Exercise details:
Please work out how many lines in the material contain "panel" and give only that figure.

Provided data:
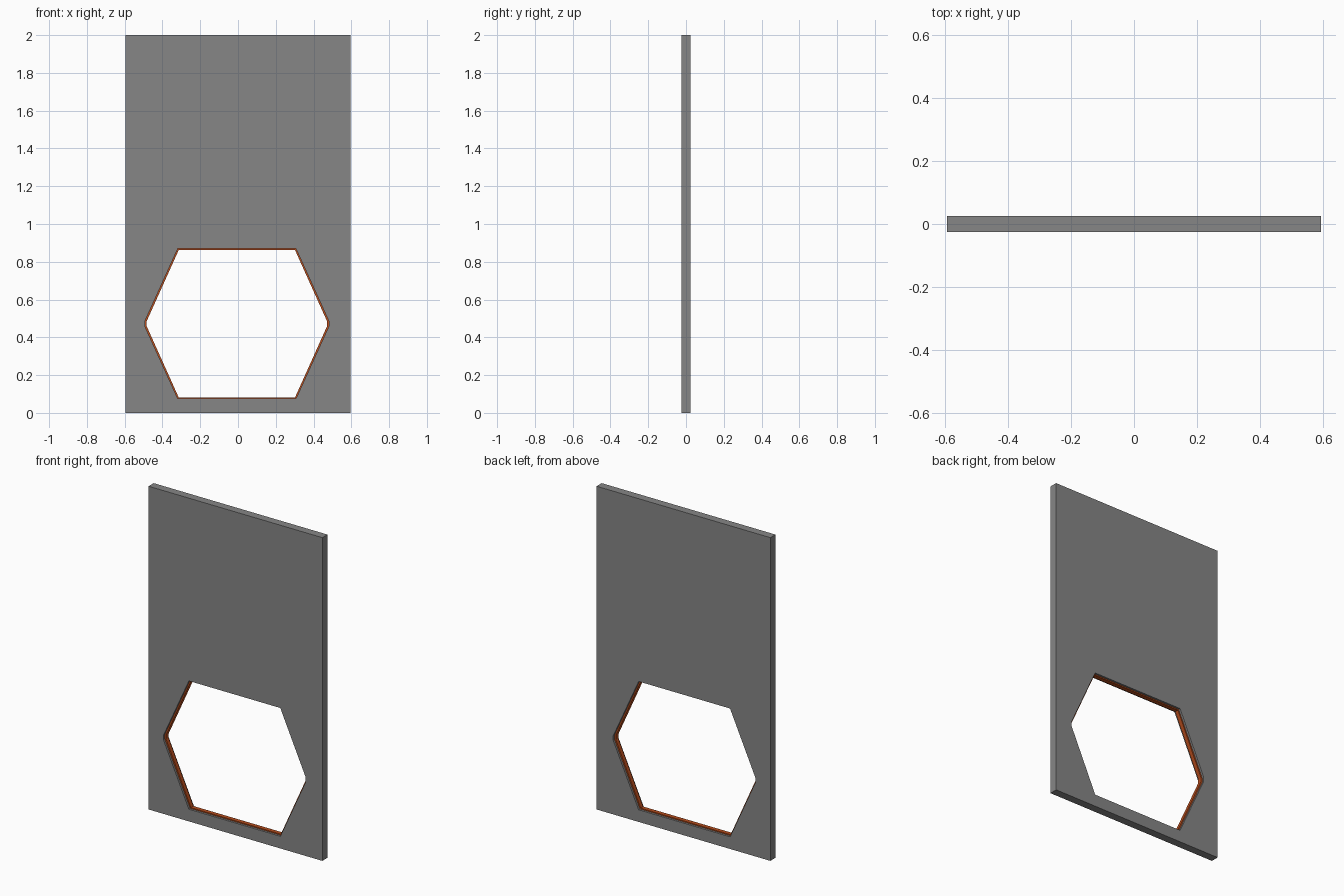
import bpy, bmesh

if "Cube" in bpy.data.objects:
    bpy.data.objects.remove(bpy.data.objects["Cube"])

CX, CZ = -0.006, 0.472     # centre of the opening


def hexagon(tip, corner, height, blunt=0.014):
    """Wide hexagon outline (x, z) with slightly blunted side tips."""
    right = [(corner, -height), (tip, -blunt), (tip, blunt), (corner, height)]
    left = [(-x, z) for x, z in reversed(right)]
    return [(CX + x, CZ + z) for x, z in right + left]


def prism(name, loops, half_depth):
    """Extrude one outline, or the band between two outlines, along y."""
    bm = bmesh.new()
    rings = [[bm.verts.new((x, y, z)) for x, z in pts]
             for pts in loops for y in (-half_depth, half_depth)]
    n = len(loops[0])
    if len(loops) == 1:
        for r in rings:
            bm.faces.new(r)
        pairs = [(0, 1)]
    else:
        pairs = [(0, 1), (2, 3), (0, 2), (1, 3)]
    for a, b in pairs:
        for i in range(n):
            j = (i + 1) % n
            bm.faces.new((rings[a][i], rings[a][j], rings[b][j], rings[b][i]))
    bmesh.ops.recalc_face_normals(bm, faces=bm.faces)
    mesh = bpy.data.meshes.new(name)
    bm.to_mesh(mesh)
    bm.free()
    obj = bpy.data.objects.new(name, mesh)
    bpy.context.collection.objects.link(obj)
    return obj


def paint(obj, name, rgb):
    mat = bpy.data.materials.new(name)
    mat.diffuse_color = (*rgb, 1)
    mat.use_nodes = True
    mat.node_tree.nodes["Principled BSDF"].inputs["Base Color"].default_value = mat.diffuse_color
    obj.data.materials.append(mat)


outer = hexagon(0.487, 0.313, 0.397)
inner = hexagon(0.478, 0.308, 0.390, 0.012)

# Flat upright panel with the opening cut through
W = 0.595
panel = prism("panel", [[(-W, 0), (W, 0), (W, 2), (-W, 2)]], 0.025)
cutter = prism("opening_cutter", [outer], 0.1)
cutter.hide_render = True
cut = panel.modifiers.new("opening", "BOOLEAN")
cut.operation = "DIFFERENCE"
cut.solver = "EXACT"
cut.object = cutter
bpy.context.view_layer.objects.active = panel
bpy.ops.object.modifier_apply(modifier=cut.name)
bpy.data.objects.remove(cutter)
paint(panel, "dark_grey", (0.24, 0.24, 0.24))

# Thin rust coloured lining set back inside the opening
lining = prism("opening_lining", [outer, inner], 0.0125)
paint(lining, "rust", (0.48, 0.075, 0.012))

Answer to this problem:
5